It is good to be back. I took the month of August off from writing this blog to refresh my batteries. I hope you enjoyed the re-posts that were selected to fill this space in my absence. They were among our most popular blogs from the past several years.
New Job Search Reality
As I begin anew, I have been thinking about the healthcare industry of the 1980s, 1990s and early 2000s and the one we find ourselves in today. When you look back you cannot help but be struck by a rather stark comparison. Night and day would be an understatement. Gone is the layoff-free environment in which any reasonably competent healthcare executive was virtually guaranteed work. Now we — providers and vendors — find ourselves in a business climate that is marked by contraction and layoffs, and the market is being flooded with some very talented executives, many of whom were in the wrong place at the worst possible time. These changes are not limited to health systems, hospitals and other providers. Companies that provide goods and services find themselves in a battle to retain client relationships and market share. Unlike those kinder gentler days of yesteryear, fulfilling an order or delivering a service is no longer a measure for success. Clients are less interested in fulfillment, getting the right produce or service on time at the best possible price. That is now just a minimum level of performance. They are much more focused on the value-added component — what can you as a vendor do to help the health system, the hospital, EMS agency or other provider, deal with their challenges. How can we as vendors help them to be more successful in fulfilling their mission?
If you are a candidate entering the job market, this is an issue that you, too, must address.

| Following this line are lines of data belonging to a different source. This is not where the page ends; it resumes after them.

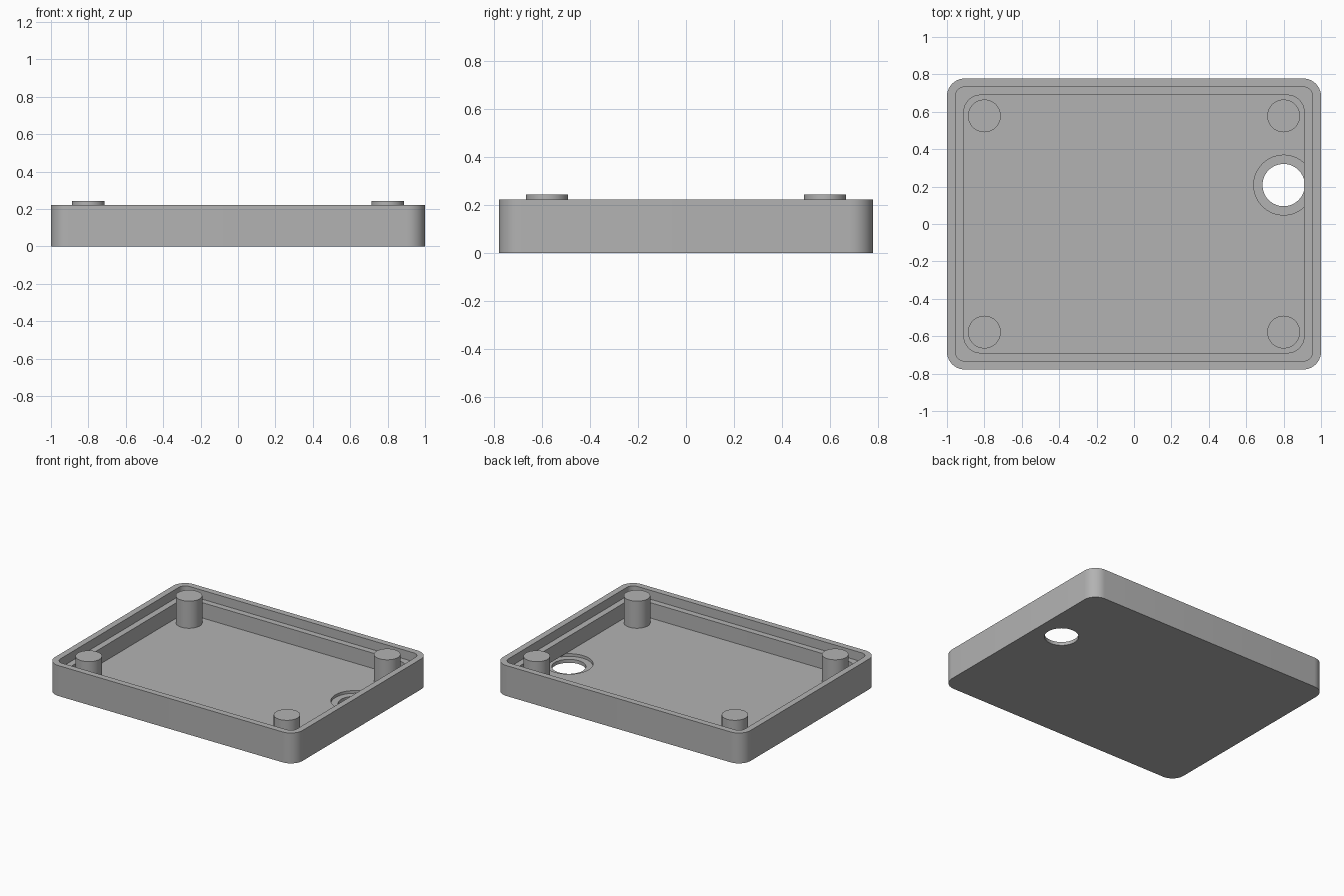
import bpy
import bmesh
from math import cos, sin, pi, radians

if "Cube" in bpy.data.objects:
    bpy.data.objects.remove(bpy.data.objects["Cube"])

FLOOR = 0.045
LEDGE = 0.157
RIM = 0.222
PEG_TOP = 0.243

grey = bpy.data.materials.new("plain_grey")
grey.use_nodes = True
colour = (0.45, 0.45, 0.45, 1)
grey.diffuse_color = colour
grey.node_tree.nodes["Principled BSDF"].inputs["Base Color"].default_value = colour


def rounded_loop(bm, hx, hy, radius, z, steps=10):
    """Ring of vertices around a rounded rectangle."""
    verts = []
    for i, (sx, sy) in enumerate([(1, 1), (-1, 1), (-1, -1), (1, -1)]):
        for k in range(steps + 1):
            a = (i + k / steps) * pi / 2
            verts.append(bm.verts.new((sx * (hx - radius) + radius * cos(a),
                                       sy * (hy - radius) + radius * sin(a), z)))
    return verts


def cylinder(name, x, y, radius, bottom, top):
    bpy.ops.mesh.primitive_cylinder_add(vertices=64, radius=radius, depth=top - bottom,
                                        location=(x, y, (bottom + top) / 2))
    obj = bpy.context.object
    obj.name = name
    obj.data.materials.append(grey)
    return obj


def smooth(obj):
    bpy.ops.object.select_all(action='DESELECT')
    obj.select_set(True)
    bpy.context.view_layer.objects.active = obj
    bpy.ops.object.shade_smooth_by_angle(angle=radians(30))


# Tray shell: outer wall, rim, stepped ledge and floor
bm = bmesh.new()
loops = [rounded_loop(bm, *spec) for spec in (
    (1.0, 0.778, 0.095, 0),
    (1.0, 0.778, 0.095, RIM),
    (0.955, 0.733, 0.05, RIM),
    (0.955, 0.733, 0.05, LEDGE),
    (0.91, 0.689, 0.09, LEDGE),
    (0.91, 0.689, 0.09, FLOOR))]
for lower, upper in zip(loops, loops[1:]):
    for i in range(len(lower)):
        j = (i + 1) % len(lower)
        bm.faces.new((lower[i], lower[j], upper[j], upper[i]))
bm.faces.new(loops[0][::-1])
bm.faces.new(loops[-1])
bmesh.ops.recalc_face_normals(bm, faces=bm.faces)
mesh = bpy.data.meshes.new("tray")
bm.to_mesh(mesh)
bm.free()
tray = bpy.data.objects.new("tray", mesh)
mesh.materials.append(grey)
bpy.context.collection.objects.link(tray)

# Through hole with a shallow recess around it
for name, radius, bottom, top in (("recess_cutter", 0.16, 0.025, FLOOR + 0.0002),
                                  ("hole_cutter", 0.113, -0.1, FLOOR + 0.0001)):
    cutter = cylinder(name, 0.8, 0.208, radius, bottom, top)
    cutter.hide_render = True
    bpy.context.view_layer.objects.active = tray
    cut = tray.modifiers.new(name, 'BOOLEAN')
    cut.operation = 'DIFFERENCE'
    cut.solver = 'EXACT'
    cut.object = cutter
    bpy.ops.object.modifier_apply(modifier=cut.name)
    bpy.data.objects.remove(cutter)
smooth(tray)

# Corner pegs
for side, sx in (("left", 1), ("right", -1)):
    for end, sy in (("front", -1), ("back", 1)):
        smooth(cylinder(f"{end}_{side}_peg", sx * 0.8, sy * 0.578, 0.0875,
                        FLOOR - 0.01, PEG_TOP))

To accomplish this daunting challenge, one that many executive job seekers today are struggling to master, they must have a focused message that clearly addresses how their signature strengths and depth and breadth of experience can help the prospective employer meet their challenges, how they can deliver measurable value. Contrast that with what the job market was like five years ago. Then, good credentials and a steady employment history with respectable providers would typically be enough to win the day, assuming the candidate performed reasonably well in the interview(s). In today’s market that would be considered the job search equivalent of “fulfillment.”
Today, job applicants must come to the table prepared to specifically explain how their prior experience will help the client solve a specific set of challenges. In other words, how they can help the employer fulfill its mission. For candidates who do not have their value statement clearly defined and documented, the job search is going to be a frustrating ordeal.
The resume remains an important element of the job search process because it represents the first interview. But candidates who do not aggressively sell their value to an organization, first in a customized value-based resume and then in job interviews, are frequently finding themselves in a prolonged job search.
- Forget the elevator speech. That is more about history than value.
- Develop your value statement. Focus on four or five signature strengths with quantifiable evidence of your success that can be used throughout the interview process.
- Be prepared to customize your resume for each job search. Sending a generic resume for every job minimizes a candidate’s credibility.
- If you are not selling yourself, you are losing. Don’t sit back and answer questions. Use each question to sell your value to the organization. Showing up to answer questions is just another way of saying fulfillment.